Great question, Barbara.  I’m not so sure it’s all about fear of rejection.  Fear of success may be the bigger issue.  The bottom line for me (and I suspect for many other writers, artists and entrepreneurs) is that the pain of NOT taking that chance is greater than the pain of taking it.  It’s like you have a choice of two forms of difficulty—the difficulty of facing your fears and doing the work you were born to do …  and the difficulty of losing your mind, your wife and family, etc.  I know that sounds pretty hard-core but I think it’s true.

People seem to flock to how-to formulas. Do you think it’s possible to live a creative life if we don’t leave room for mystery?

How-to formulas help, but they can also be a particularly insidious form of Resistance.  We spend all our time studying “how,” and forget to actually “do.”

There’s a great quote from Plato, which I can’t remember even close to verbatim.  He puts it in the mouth of Socrates, who says something like, “The skilled poet is no match for the divinely inspired fool.”  In other words, it does all come down to the mystery, which is really not so mysterious at all—it’s just hearing the voice in your head or seeing the vision in your heart and believing it in enough that you find the courage to actually manifest that voice or that vision in the real world.



Steven Pressfield’s blog post this week was called Just Show Up and talked about the importance of putting yourself in the arenas where you want to succeed.

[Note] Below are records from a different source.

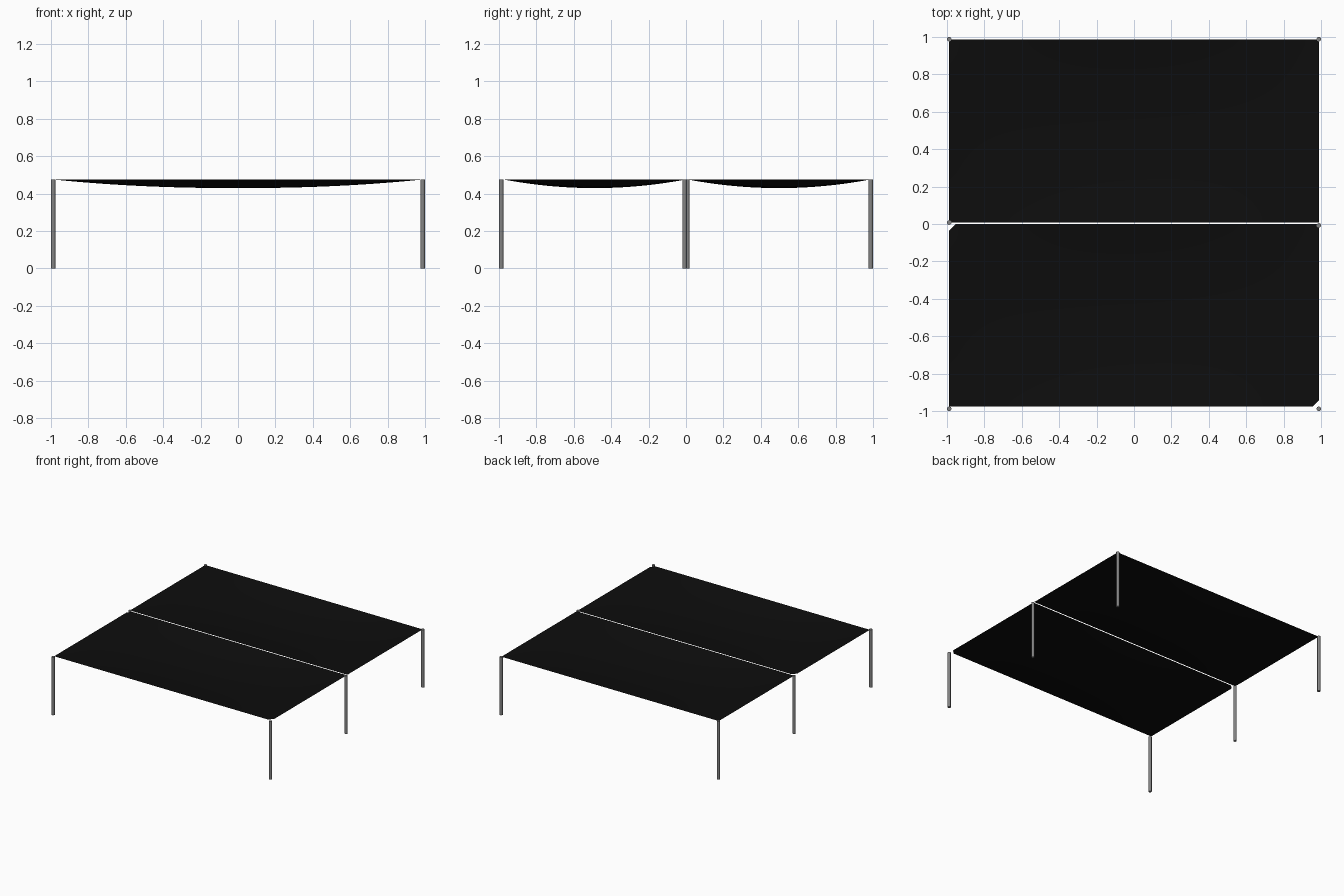
import bpy, bmesh
from mathutils import Vector

if "Cube" in bpy.data.objects:
    bpy.data.objects.remove(bpy.data.objects["Cube"])

HEIGHT = 0.476   # pole height
SAG = 0.046      # depth of the sagging cloth


def material(name, rgb):
    m = bpy.data.materials.new(name)
    m.diffuse_color = (*rgb, 1.0)
    m.use_nodes = True
    m.node_tree.nodes["Principled BSDF"].inputs["Base Color"].default_value = m.diffuse_color
    return m


metal = material("grey metal", (0.23, 0.23, 0.23))
black = material("black cloth", (0.004, 0.004, 0.004))


def finish(name, bm, mat):
    me = bpy.data.meshes.new(name)
    bm.to_mesh(me)
    bm.free()
    me.materials.append(mat)
    ob = bpy.data.objects.new(name, me)
    bpy.context.collection.objects.link(ob)
    bpy.context.view_layer.objects.active = ob
    ob.select_set(True)
    bpy.ops.object.shade_smooth_by_angle(angle=0.6)
    ob.select_set(False)
    return ob


def pole(name, x, y):
    bm = bmesh.new()
    bmesh.ops.create_cone(bm, cap_ends=True, segments=16, radius1=0.012,
                          radius2=0.012, depth=HEIGHT)
    bmesh.ops.translate(bm, verts=bm.verts, vec=(x, y, HEIGHT / 2))
    finish(name, bm, metal)


def cloth(name, y0, y1, cut_corners):
    hx, hy, cy = 0.988, (y1 - y0) / 2, (y0 + y1) / 2
    bm = bmesh.new()
    bmesh.ops.create_grid(bm, x_segments=48, y_segments=28, size=1)
    # sag is zero on the straight edges and greatest in the middle
    for v in bm.verts:
        u, w = v.co.x, v.co.y
        z = HEIGHT - 0.001 - SAG * (1 - abs(u) ** 2.2) * (1 - w * w)
        v.co = (u * hx, cy + w * hy, z)
    # two opposite corners are trimmed diagonally
    if cut_corners:
        for s in (-1, 1):
            n = Vector((s, -s, 0)).normalized()
            p = Vector((s * (hx - 0.033), cy - s * hy, 0))
            bmesh.ops.bisect_plane(bm, geom=bm.verts[:] + bm.edges[:] + bm.faces[:],
                                   plane_co=p, plane_no=n, clear_outer=True)
    finish(name, bm, black)


# six upright poles, the middle pair slightly staggered
for side, s in (("left", -1), ("right", 1)):
    pole(f"front_{side}_pole", s * 0.988, -0.988)
    pole(f"middle_{side}_pole", s * 0.988, -s * 0.0075)
    pole(f"back_{side}_pole", s * 0.988, 0.988)

# two sagging cloth panels with a narrow gap between
cloth("back_cloth", 0.009, 0.986, False)
cloth("front_cloth", -0.976, -0.001, True)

So simple. So easy to resist. 


In my early days of studying success, I discovered that the folks who made the effort, who spent the time and money to attend seminars and gatherings of other entrepreneurs invariably succeeded more quickly than those who avoided such events.


Part of their success could be explained as gathering ideas and information that was helpful to their business. But that was only part. Being in the presence of other business builders also made a huge impact. 


One of the most difficult things I ever do is to convince new (and not so new) entrepreneurs to include in their plans regular attendance at events where they’ll connect with other joyfully jobless folks. How do you know when it’s time to show up? Here are some signs:



You’ve reached all of your goals

You’ve reached none of your goals

You’re in need of some fresh ideas

You’d like to get a new perspective 

Your kids think you’re a nerd and you suspect they’re right

You can’t remember the last time you felt really excited about something

You have more ideas than you know what to do with

You’re scared to death of your real dreams

You’re ready for a new adventure

You remember that a change of scenery always refreshes you

You aren’t making the kind of progress that you’d like

Nobody ever asks you what’s new

You need time to figure out your next step

You want to be bolder

Resistance is stronger than inspiration

You’re ready to have more fun with your business

You think boring and ordinary are the scariest words in the English language

You want to expand your entrepreneurial network

You believe your dreams are a good investment

Your creative spirit needs a jumpstart

You’re tired of trying to fit someone else’s idea of who you should be

It sounds like fun


Or as Steven Pressfield says, “There’s tremendous power in putting your ass where your heart wants to be.”




You can participate in events large or small. If you’d like to be part of a tiny group that’s committed to helping you gain momentum and forward movement, consider joining Alice Barry and me for Follow Through Camp coming up on November 6 & 7 in Chaska, MN. If you want to be along for this amazing event, don’t dither. From the moment I announced this next session, orders started arriving.